Globally, lignocellulosics are the most abundant feedstock and present the best opportunity bioenergy production.
Research carried out in other parts of the world has focused on using hardwoods as a source material, softwoods have been considered less viable due to the apparent pre-treatment required.
Our research focuses on utilising New Zealand’s abundant softwood resource through overcoming such barriers.
Our current programme includes research undertaken by the New Zealand Lignocellulosic Bioethanol Initiative (NZLBI), a partnership between several public and private enterprises.
Our key capabilities
- Pre-treatment processing
- Energy systems analysis
New Zealand Lignocellulosic Bioethanol Initiative
The New Zealand Lignocellulosic Bioethanol Initiative (LBI) came together with the objective of addressing the challenges of using softwoods as a feedstock for production of bioethanol.

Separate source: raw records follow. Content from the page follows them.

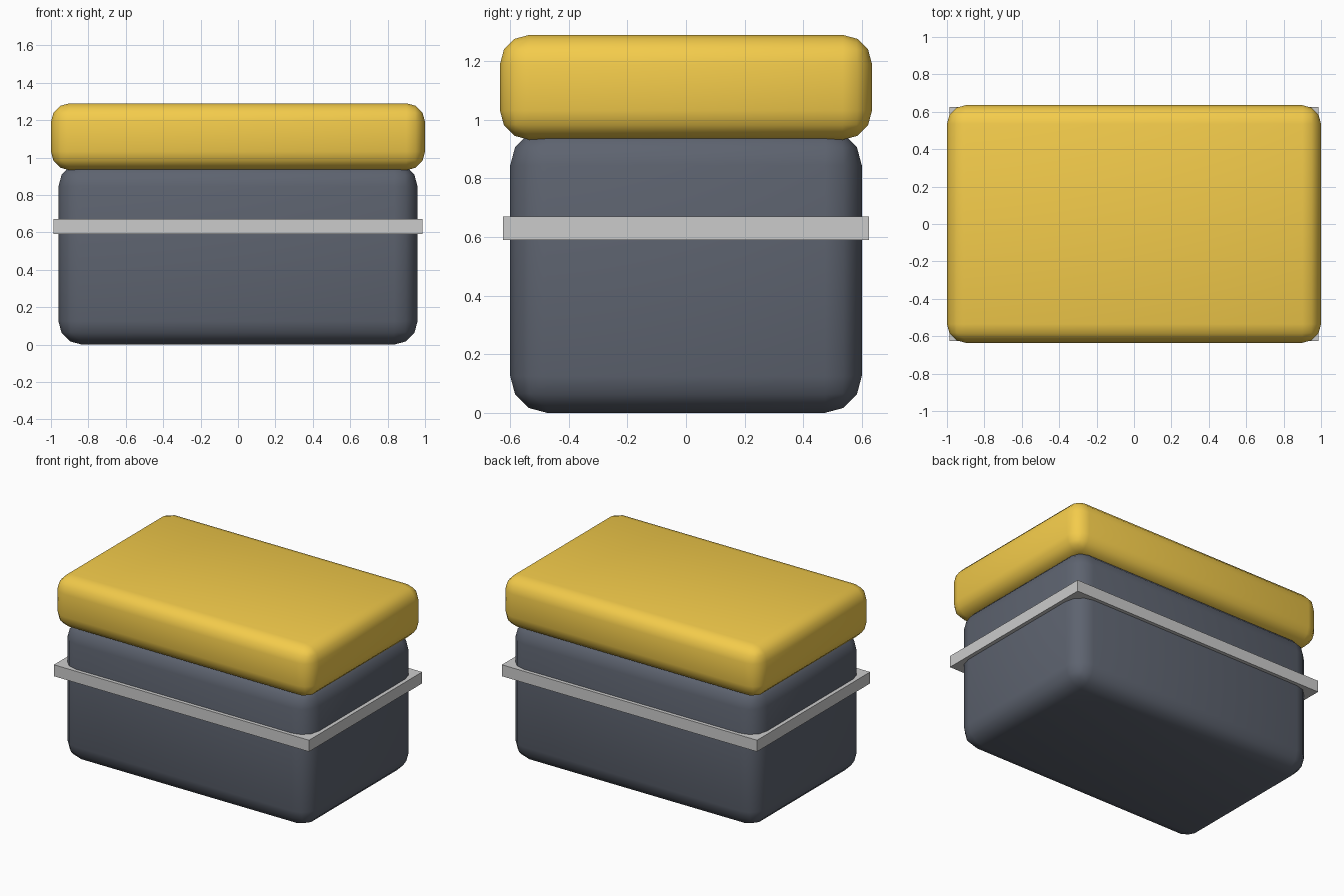
import bpy

if "Cube" in bpy.data.objects:
    bpy.data.objects.remove(bpy.data.objects["Cube"])


def material(name, color):
    mat = bpy.data.materials.new(name)
    mat.diffuse_color = (*color, 1)
    mat.use_nodes = True
    mat.node_tree.nodes["Principled BSDF"].inputs["Base Color"].default_value = mat.diffuse_color
    return mat


def box(name, half_x, half_y, z0, z1, bevel=0, mat=None):
    bpy.ops.mesh.primitive_cube_add(size=1, location=(0, 0, (z0 + z1) / 2))
    obj = bpy.context.object
    obj.name = name
    obj.scale = (2 * half_x, 2 * half_y, z1 - z0)
    bpy.ops.object.transform_apply(location=False, rotation=False, scale=True)
    if bevel:
        mod = obj.modifiers.new("rounding", 'BEVEL')
        mod.width = bevel
        mod.segments = 3
        bpy.ops.object.modifier_apply(modifier=mod.name)
        bpy.ops.object.shade_smooth()
    if mat:
        obj.data.materials.append(mat)
    return obj


slate = material("slate", (0.11, 0.125, 0.16))
yellow = material("yellow", (0.9, 0.6, 0.07))

# Rounded container, its top tucked slightly into the lid
box("container_body", 0.96, 0.60, 0.0, 0.97, 0.125, slate)

# Rounded overhanging lid
box("lid", 1.0, 0.635, 0.932, 1.29, 0.1, yellow)

# Sharp-edged band around the body
box("band", 0.987, 0.625, 0.59, 0.67)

Stage one of the LBI programme involved completing a feasibility study. This study reviewed the infrastructure, technology and economics of a transportation biofuel industry in New Zealand. This study showed there were no major technical or input barriers to producing large volumes of ethanol from New Zealand-grown wood and plant waste.
Stage two of the LBI programme aims to demonstrate that Scion’s pre-treatment method (using radiata pine) when combined with enzymatic digestion and fermentation is an economically viable process for producing bioethanol using New Zealand’s softwood forest resource.
Scion plans to demonstrate this process at pilot-scale using the existing lab-scale methods. The results from these trials will be used to model the economics enabling the development of a 90 million litre per year commercial facility in New Zealand.
Contact: Trevor Stuthridge